Anyone can develop glaucoma, but some are at higher risk than others. Informing your optometrist of a parent, grandparent, or other family member’s history of glaucoma can help them provide the most personalized care during your comprehensive eye exams.
A family history of glaucoma is a risk factor. However, other risk factors can affect your chances of developing glaucoma. Understanding these risk factors and how they may apply to your eyes can help you know when to talk to your optometrist.
Glaucoma is a group of eye conditions that damage the optic nerve at the back of your eye. Your optic nerve is critical for vision because it communicates what you’re looking at to your brain. Damage to the optic nerve can lead to a reduction in peripheral vision and vision loss.
There are typically no symptoms of glaucoma until the condition progresses into later stages. However, the symptoms and severity depend on the type of glaucoma you’re experiencing.
Symptoms of Open-Angle Glaucoma
The most common type of glaucoma is open-angle glaucoma, and when symptoms emerge, they can include:
- Patchy blind spots in peripheral vision, or side vision
- Gradual vision loss
Symptoms of Acute Angle-Closure Glaucoma
This type of glaucoma is an eye emergency as acute angle-closure glaucoma can have severe symptoms that shouldn’t be ignored, including:
- Severe eye pain
- Eye redness
- Seeing coloured rings or halos around light
- Sudden blurred vision
Symptoms likely won’t appear until it begins to cause vision loss, so it’s crucial to maintain a regular eye exam schedule to monitor your eyes for early signs of glaucoma.
There are several risk factors for developing glaucoma, including genetics. Open-angle glaucoma, the most common type, is hereditary. Your risk is 4 to 9 times higher than usual if you have a family member with glaucoma.
If you have a family history of the eye disease, your optometrist may begin testing for glaucoma early to detect signs of the condition.
Other elements can raise your risk of developing glaucoma. You may be at higher risk depending on:
- Family history
- Eye injuries or trauma
- Steroid use
- History of Diabetes
- High myopia, or nearsightedness
- Corneal thickness
The causes of the condition depend on the type of glaucoma, but the primary source of most glaucoma cases is damage to the optic nerve from increased intraocular pressure (IOP). The back of your eye produces a clear fluid that fills the front of the eye.
The fluid is supposed to drain through the angle, which is located between the iris and the cornea, but obstructions in the drainage channels can cause fluid buildup, increasing your IOP.
There are up to 8 different types of glaucoma that can affect your eyes in various ways.
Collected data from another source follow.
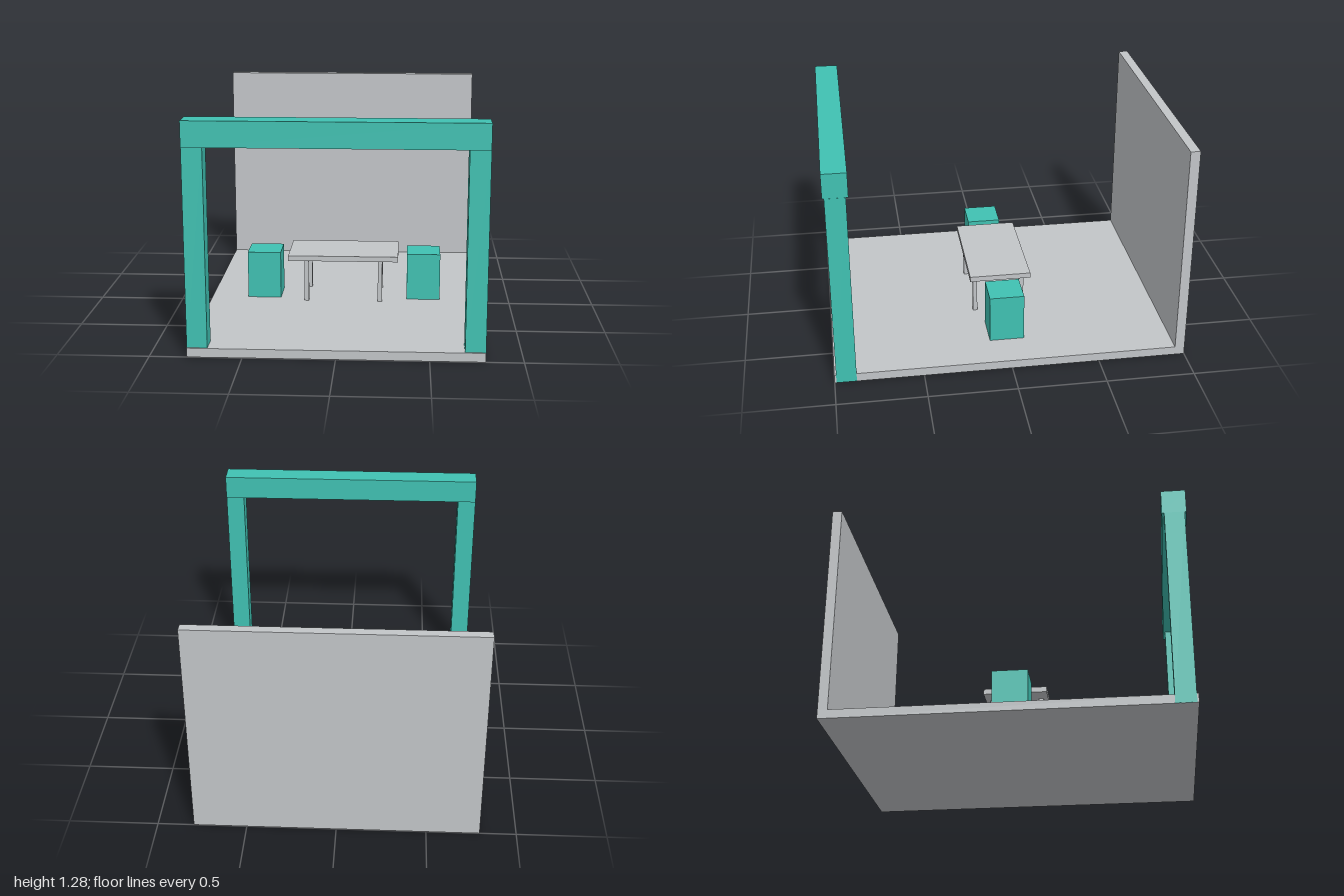
import * as THREE from 'three';

export function createModel() {
  const model = new THREE.Group();
  model.name = 'pavilion';

  const grey = new THREE.MeshStandardMaterial({ color: 0xc2c5c8 });
  grey.name = 'light grey';
  const teal = new THREE.MeshStandardMaterial({ color: 0x40c1b2 });
  teal.name = 'teal';

  // Box given by its extents along each axis
  function block(name, material, [x0, x1], [y0, y1], [z0, z1], parent = model) {
    const mesh = new THREE.Mesh(new THREE.BoxGeometry(x1 - x0, y1 - y0, z1 - z0), material);
    mesh.position.set((x0 + x1) / 2, (y0 + y1) / 2, (z0 + z1) / 2);
    mesh.name = name;
    parent.add(mesh);
  }

  const half = 0.797;
  const floorTop = 0.05;

  // Floor slab and back wall
  block('floor', grey, [-half, half], [0, floorTop], [-1, 1]);
  block('backWall', grey, [-half, half], [floorTop, 1.277], [-1, -0.945]);

  // Entrance frame: the posts run down through the slab, just proud of its sides
  const frame = new THREE.Group();
  frame.name = 'entranceFrame';
  model.add(frame);
  block('leftPost', teal, [0.687, half + 0.001], [0.001, 1.14], [0.877, 0.99], frame);
  block('rightPost', teal, [-half - 0.001, -0.687], [0.001, 1.14], [0.877, 0.99], frame);
  block('beam', teal, [-half, half], [1.14, 1.28], [0.864, 1], frame);

  // Table
  const table = new THREE.Group();
  table.name = 'table';
  model.add(table);
  block('tableTop', grey, [-0.328, 0.324], [0.303, 0.334], [-0.181, 0.177], table);
  for (const x of [-0.221, 0.217]) {
    for (const z of [-0.143, 0.137]) {
      block('tableLeg', grey, [x - 0.013, x + 0.013], [floorTop, 0.303], [z - 0.013, z + 0.013], table);
    }
  }

  // Stools at both ends of the table
  for (const x of [-0.48, 0.476]) {
    block('stool', teal, [x - 0.099, x + 0.099], [floorTop, 0.33], [-0.102, 0.097]);
  }

  return model;
}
The most common include:
- Open-angle glaucoma
- Angle-closure glaucoma
- Normal-tension glaucoma
Open-angle glaucoma accounts for roughly 90% of glaucoma cases in Canada. This chronic glaucoma has virtually no early signs until gradual vision loss occurs in later stages. Vision loss can be so slow that you may not notice until irreparable damage is done.
This type of glaucoma occurs when there’s dysfunction in the eye’s drainage system or when they eye produced too much intraocular fluid. The drainage by the cornea and iris remains normal, but other components block proper drainage. This can cause a gradual increase in IOP over time.
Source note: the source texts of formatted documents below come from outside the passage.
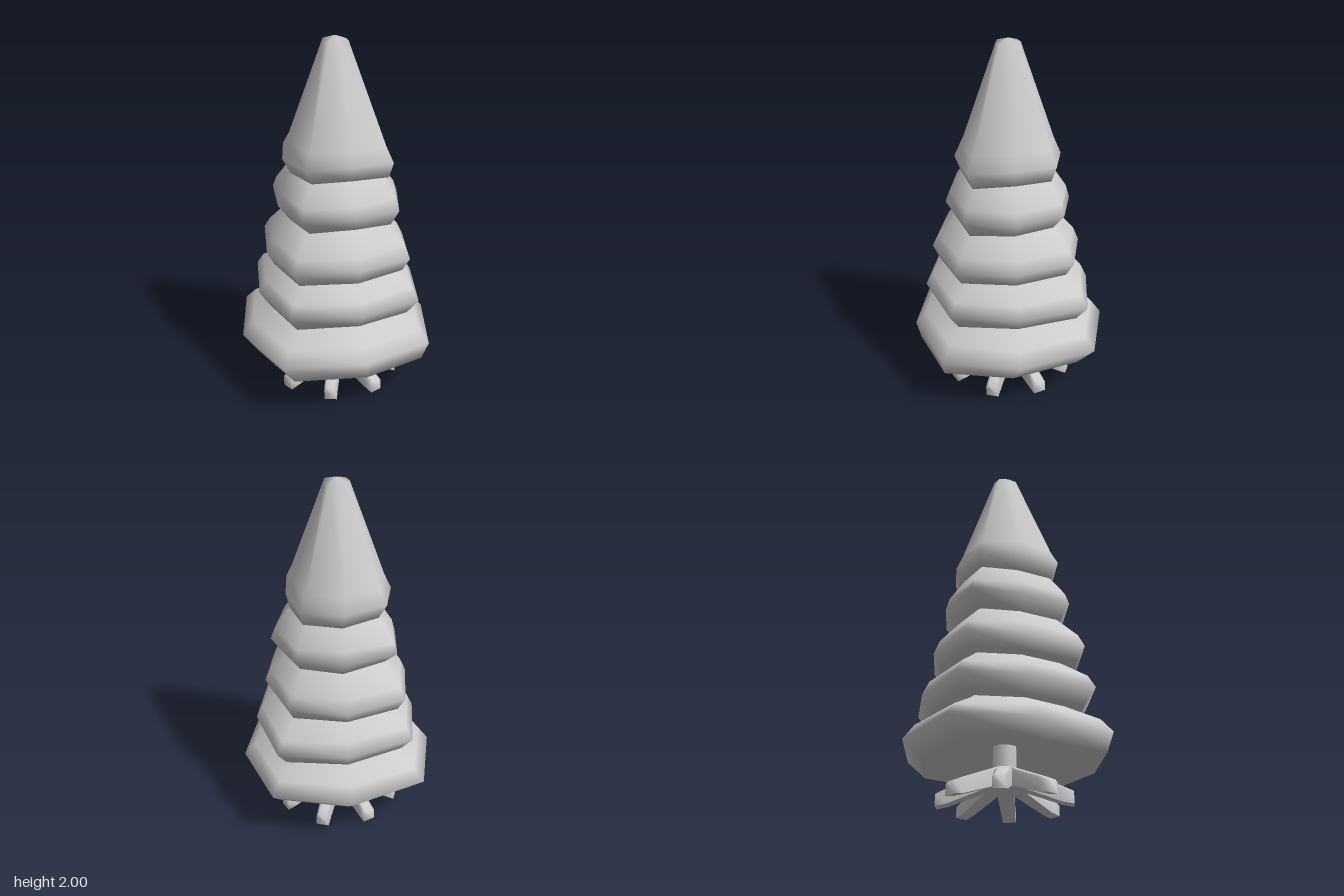
import * as THREE from 'three';

const material = new THREE.MeshStandardMaterial({ color: 0xcccccc });

function makeMesh(name, positions, indices) {
  const g = new THREE.BufferGeometry();
  g.setAttribute('position', new THREE.Float32BufferAttribute(positions, 3));
  g.setIndex(indices);
  g.computeVertexNormals();
  const mesh = new THREE.Mesh(g, material);
  mesh.name = name;
  return mesh;
}

// Eight-cornered bough layer: rim radii start at +x and turn towards +z.
// Profile rows are [scale, y, shiftX, shiftZ, yWobble], from bottom to top.
// The underside is a shallow hollow rising to the given height.
function bough(name, rim, profile, hollowY, closedTop) {
  const n = rim.length, pos = [], idx = [];
  const starts = profile.map(([s, y, dx = 0, dz = 0, wobble = 0]) => {
    const start = pos.length / 3;
    rim.forEach((r, i) => {
      const a = (i / n) * Math.PI * 2;
      pos.push(Math.cos(a) * r * s + dx, y + wobble * Math.cos(a * 3 + 1), Math.sin(a) * r * s + dz);
    });
    return start;
  });
  const cap = (start, y, up) => {
    const centre = pos.length / 3;
    pos.push(0, y, 0);
    for (let i = 0; i < n; i++) {
      const a = start + i, b = start + (i + 1) % n;
      idx.push(centre, up ? b : a, up ? a : b);
    }
  };
  for (let k = 0; k < starts.length - 1; k++) {
    for (let i = 0; i < n; i++) {
      const j = (i + 1) % n, p = starts[k], q = starts[k + 1];
      idx.push(p + i, q + i, q + j, p + i, q + j, p + j);
    }
  }
  cap(starts[0], hollowY, false);
  if (closedTop) cap(starts[starts.length - 1], 2, true);
  return makeMesh(name, pos, idx);
}

// Root: tapered bar reaching out and down from the trunk
function root(angle) {
  // Sections: [radius, half width, bottom y, top y]
  const sections = [
    [0.0, 0.036, 0.088, 0.225],
    [0.11, 0.045, 0.08, 0.178],
    [0.3, 0.036, 0.012, 0.098],
    [0.36, 0.036, 0.0, 0.07],
  ];
  const pos = [], idx = [];
  const corners = ([r, h, y0, y1]) => [
    [r, y0, -h], [r, y1 - 0.012, -h], [r, y1, -h * 0.6],
    [r, y1, h * 0.6], [r, y1 - 0.012, h], [r, y0, h],
  ];
  const c = Math.cos(angle), s = Math.sin(angle);
  const add = ([x, y, z]) => pos.push(x * c - z * s, y, x * s + z * c);
  sections.forEach((sec) => corners(sec).forEach(add));
  for (let k = 0; k < sections.length - 1; k++) {
    for (let i = 0; i < 5; i++) {
      const a = k * 6 + i, b = a + 6;
      idx.push(a, a + 1, b + 1, a, b + 1, b);
    }
  }
  // End face, shaded smoothly with the bar
  const e = (sections.length - 1) * 6;
  for (let i = 1; i < 5; i++) idx.push(e, e + i, e + i + 1);
  // Flat underside with its own corners
  const u = pos.length / 3;
  sections.forEach(([r, h, y]) => { add([r, y, -h]); add([r, y, h]); });
  for (let k = 0; k < sections.length - 1; k++) {
    const a = u + k * 2;
    idx.push(a, a + 2, a + 3, a, a + 3, a + 1);
  }
  return makeMesh('root', pos, idx);
}

export function createModel() {
  const tree = new THREE.Group();
  tree.name = 'firTree';

  // Bough layers, lowest first: name, rim radii, profile, underside height
  const layers = [
    ['lowestBoughs', [0.55, 0.592, 0.545, 0.615, 0.555, 0.608, 0.555, 0.604],
      [[0.88, 0.222, 0.01, 0.04, 0.008], [1, 0.315, 0, 0, 0.008], [0.89, 0.39], [0.6, 0.482], [0.5, 0.53]], 0.33],
    ['lowerBoughs', [0.47, 0.52, 0.475, 0.53, 0.45, 0.52, 0.46, 0.548],
      [[0.87, 0.483, 0, 0, 0.01], [1, 0.57, 0, 0, 0.008], [0.92, 0.64], [0.66, 0.73], [0.5, 0.78]], 0.51],
    ['middleBoughs', [0.41, 0.46, 0.43, 0.478, 0.4, 0.463, 0.405, 0.449],
      [[0.9, 0.737, 0, 0.005, 0.005], [1, 0.815, 0, 0, 0.01], [0.92, 0.885], [0.67, 1.0], [0.5, 1.05]], 0.76],
    ['upperBoughs', [0.37, 0.389, 0.35, 0.396, 0.33, 0.4, 0.345, 0.378],
      [[0.84, 1.005, 0.01, 0.01, 0.014], [1, 1.085, 0, 0, 0.008], [0.94, 1.15], [0.71, 1.27], [0.5, 1.32]], 1.03],
    ['crown', [0.28, 0.35, 0.295, 0.336, 0.3, 0.326, 0.29, 0.322],
      [[0.89, 1.27, 0.012, 0, 0.01], [1, 1.355, 0, 0, 0.008], [0.87, 1.435], [0.225, 1.978]], 1.29],
  ];
  layers.forEach(([name, rim, profile, hollowY], i) =>
    tree.add(bough(name, rim, profile, hollowY, i === layers.length - 1)));

  // Trunk, running up into the hollow of the lowest boughs
  const trunk = new THREE.Mesh(new THREE.CylinderGeometry(0.065, 0.068, 0.25, 8), material);
  trunk.name = 'trunk';
  trunk.position.y = 0.215;
  tree.add(trunk);

  // Eight roots, turned half a step
  const roots = new THREE.Group();
  roots.name = 'roots';
  for (let i = 0; i < 8; i++) roots.add(root((i + 0.5) * Math.PI / 4));
  tree.add(roots);

  return tree;
}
Angle-closure glaucoma occurs when the flow of fluid is suddenly blocked. Rapid fluid buildup can cause an unexpected onset of severe and painful symptoms. The quick rise in IOP is an emergency that needs immediate attention from your optometrist.
Normal-tension glaucoma is unique because there is no increase in IOP, yet the optic nerve still gets damaged. The cause of this type of glaucoma is unknown, but it’s believed to be caused by factors such as structural weakness in the optic nerve or lack of blood flow to the optic nerve.
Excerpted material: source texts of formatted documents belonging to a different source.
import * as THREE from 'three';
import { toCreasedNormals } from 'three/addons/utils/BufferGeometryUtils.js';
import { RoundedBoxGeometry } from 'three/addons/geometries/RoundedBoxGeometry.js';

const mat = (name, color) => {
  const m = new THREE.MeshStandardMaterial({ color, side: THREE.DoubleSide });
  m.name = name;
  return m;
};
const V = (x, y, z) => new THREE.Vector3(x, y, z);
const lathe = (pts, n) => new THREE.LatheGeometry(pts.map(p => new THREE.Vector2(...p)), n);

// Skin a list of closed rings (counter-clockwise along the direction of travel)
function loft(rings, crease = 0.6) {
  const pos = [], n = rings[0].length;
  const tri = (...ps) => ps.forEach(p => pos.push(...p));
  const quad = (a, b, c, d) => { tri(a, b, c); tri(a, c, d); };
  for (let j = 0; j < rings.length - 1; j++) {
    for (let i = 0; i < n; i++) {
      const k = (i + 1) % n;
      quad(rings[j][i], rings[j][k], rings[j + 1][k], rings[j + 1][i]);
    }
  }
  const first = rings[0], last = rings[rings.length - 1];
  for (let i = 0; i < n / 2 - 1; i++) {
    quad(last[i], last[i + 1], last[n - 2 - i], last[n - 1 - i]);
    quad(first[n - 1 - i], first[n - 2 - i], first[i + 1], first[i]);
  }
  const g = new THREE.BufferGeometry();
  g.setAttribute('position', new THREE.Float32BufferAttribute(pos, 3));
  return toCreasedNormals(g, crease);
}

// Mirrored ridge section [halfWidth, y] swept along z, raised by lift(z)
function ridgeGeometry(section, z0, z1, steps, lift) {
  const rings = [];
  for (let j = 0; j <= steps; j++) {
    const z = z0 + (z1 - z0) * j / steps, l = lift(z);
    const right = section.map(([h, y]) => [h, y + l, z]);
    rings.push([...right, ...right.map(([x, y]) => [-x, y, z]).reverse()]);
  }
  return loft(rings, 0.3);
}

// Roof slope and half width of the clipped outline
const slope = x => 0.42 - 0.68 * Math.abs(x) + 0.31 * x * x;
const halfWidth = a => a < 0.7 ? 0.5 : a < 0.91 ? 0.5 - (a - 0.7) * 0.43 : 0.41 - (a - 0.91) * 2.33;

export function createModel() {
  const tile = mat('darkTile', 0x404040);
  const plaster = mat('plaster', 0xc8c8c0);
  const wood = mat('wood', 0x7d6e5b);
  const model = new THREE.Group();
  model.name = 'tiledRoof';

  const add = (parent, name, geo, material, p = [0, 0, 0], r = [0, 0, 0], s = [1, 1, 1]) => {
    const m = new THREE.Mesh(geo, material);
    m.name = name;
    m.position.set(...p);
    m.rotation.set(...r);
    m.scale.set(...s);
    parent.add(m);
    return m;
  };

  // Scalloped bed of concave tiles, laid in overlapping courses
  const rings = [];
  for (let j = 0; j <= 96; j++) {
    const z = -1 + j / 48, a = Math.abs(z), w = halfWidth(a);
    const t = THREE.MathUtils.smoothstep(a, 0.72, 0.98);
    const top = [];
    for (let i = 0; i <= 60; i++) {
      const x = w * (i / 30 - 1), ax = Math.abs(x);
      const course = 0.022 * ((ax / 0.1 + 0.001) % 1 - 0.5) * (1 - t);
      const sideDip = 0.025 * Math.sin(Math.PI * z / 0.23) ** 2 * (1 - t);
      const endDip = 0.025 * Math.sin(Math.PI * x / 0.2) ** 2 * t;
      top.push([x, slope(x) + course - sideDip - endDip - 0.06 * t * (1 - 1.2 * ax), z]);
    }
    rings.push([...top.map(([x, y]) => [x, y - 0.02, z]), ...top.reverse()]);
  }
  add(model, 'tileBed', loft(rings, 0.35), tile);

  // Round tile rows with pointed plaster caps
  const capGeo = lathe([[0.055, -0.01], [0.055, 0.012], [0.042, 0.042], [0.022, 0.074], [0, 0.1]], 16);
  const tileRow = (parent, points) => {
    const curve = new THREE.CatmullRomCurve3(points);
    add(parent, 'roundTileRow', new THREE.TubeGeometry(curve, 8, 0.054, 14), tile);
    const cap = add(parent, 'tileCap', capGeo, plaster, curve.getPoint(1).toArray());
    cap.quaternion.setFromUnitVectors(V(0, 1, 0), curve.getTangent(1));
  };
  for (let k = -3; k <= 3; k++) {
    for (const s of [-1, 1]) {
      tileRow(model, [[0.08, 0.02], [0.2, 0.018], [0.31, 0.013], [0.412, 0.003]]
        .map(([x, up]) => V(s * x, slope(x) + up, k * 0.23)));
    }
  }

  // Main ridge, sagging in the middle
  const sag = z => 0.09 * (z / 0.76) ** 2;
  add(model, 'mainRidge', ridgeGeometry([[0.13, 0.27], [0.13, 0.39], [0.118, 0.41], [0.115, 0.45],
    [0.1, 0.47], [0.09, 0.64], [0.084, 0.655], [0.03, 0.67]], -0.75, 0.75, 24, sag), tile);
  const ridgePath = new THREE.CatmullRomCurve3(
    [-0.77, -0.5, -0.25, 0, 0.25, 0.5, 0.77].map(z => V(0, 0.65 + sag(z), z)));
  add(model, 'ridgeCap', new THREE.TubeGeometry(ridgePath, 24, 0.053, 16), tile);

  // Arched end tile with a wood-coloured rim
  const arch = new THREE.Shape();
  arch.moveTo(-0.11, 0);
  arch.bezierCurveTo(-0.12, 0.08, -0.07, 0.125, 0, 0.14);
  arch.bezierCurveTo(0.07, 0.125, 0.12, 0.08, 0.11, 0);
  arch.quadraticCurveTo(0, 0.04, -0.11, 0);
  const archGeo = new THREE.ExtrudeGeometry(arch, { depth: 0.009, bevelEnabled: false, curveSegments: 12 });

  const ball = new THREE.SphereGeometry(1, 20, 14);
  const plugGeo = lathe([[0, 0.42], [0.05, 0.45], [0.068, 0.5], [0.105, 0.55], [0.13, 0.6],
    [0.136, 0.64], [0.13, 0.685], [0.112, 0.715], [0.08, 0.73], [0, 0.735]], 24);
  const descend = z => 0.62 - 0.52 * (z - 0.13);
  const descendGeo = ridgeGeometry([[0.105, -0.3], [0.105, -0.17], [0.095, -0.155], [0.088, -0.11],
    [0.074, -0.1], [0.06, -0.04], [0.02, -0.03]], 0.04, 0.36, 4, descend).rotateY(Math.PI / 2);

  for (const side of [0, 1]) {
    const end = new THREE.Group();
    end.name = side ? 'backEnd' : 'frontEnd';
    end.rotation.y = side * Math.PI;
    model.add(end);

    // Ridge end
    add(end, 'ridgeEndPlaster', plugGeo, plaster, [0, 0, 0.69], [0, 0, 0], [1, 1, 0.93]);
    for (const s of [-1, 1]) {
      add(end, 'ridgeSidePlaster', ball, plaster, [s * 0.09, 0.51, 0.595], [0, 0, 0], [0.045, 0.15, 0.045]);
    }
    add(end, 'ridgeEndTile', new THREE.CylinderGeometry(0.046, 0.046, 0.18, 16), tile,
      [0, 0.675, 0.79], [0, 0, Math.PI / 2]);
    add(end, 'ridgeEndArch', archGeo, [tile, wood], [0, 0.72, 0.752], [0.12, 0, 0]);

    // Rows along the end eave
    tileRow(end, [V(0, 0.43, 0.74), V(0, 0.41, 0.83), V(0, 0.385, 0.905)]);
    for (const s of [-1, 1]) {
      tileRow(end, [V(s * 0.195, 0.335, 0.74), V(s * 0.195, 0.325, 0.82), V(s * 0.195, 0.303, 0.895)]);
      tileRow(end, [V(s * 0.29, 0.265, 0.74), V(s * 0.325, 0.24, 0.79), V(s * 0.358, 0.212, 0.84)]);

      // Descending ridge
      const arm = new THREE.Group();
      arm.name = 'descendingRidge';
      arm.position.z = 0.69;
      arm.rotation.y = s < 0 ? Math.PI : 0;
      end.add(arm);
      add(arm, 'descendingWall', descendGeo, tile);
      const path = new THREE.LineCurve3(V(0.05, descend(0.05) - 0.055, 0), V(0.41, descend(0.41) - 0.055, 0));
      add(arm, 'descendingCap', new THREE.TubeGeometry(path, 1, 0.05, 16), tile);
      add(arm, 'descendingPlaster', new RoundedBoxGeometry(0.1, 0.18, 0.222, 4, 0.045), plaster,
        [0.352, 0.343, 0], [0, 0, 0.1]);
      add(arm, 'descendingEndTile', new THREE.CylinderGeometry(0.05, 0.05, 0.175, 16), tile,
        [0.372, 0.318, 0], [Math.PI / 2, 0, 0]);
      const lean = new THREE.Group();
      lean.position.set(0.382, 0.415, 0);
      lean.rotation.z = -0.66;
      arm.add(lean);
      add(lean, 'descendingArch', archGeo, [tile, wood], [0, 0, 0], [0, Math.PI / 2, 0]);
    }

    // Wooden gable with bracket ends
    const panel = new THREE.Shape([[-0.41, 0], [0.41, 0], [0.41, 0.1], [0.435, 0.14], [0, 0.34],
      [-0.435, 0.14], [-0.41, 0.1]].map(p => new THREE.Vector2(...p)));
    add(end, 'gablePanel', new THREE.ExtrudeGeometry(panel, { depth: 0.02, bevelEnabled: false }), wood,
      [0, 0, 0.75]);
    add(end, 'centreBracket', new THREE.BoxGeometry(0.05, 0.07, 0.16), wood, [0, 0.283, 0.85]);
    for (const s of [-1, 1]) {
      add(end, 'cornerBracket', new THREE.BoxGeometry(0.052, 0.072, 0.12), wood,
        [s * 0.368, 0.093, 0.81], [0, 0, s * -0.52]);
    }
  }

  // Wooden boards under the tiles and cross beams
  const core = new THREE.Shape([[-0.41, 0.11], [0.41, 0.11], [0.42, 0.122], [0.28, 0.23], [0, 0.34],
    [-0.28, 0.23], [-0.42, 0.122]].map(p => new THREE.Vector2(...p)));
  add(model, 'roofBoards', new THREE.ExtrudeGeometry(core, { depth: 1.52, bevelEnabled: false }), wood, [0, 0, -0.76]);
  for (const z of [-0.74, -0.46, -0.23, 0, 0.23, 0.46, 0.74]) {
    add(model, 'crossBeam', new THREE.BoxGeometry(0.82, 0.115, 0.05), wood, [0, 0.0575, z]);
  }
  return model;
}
Treatment for Glaucoma in Winnipeg
The damage to the optic nerve caused by glaucoma is irreversible, but regular eye exams can slow or prevent vision loss if caught early.
The treatment for glaucoma includes lowering the intraocular pressure. Your optometrist may use one or a combination of treatment options, including:
- Prescription eye drops
- Oral medications
- Referral to an Ophthalmologist for surgical intervention
Begin the process of diagnosing and treating your glaucoma with routine comprehensive eye exams with the team at View Pointe Vision + Style.
Book an appointment to get an updated prescription, find your next pair of stylish frames, and get personalized care for your eye health.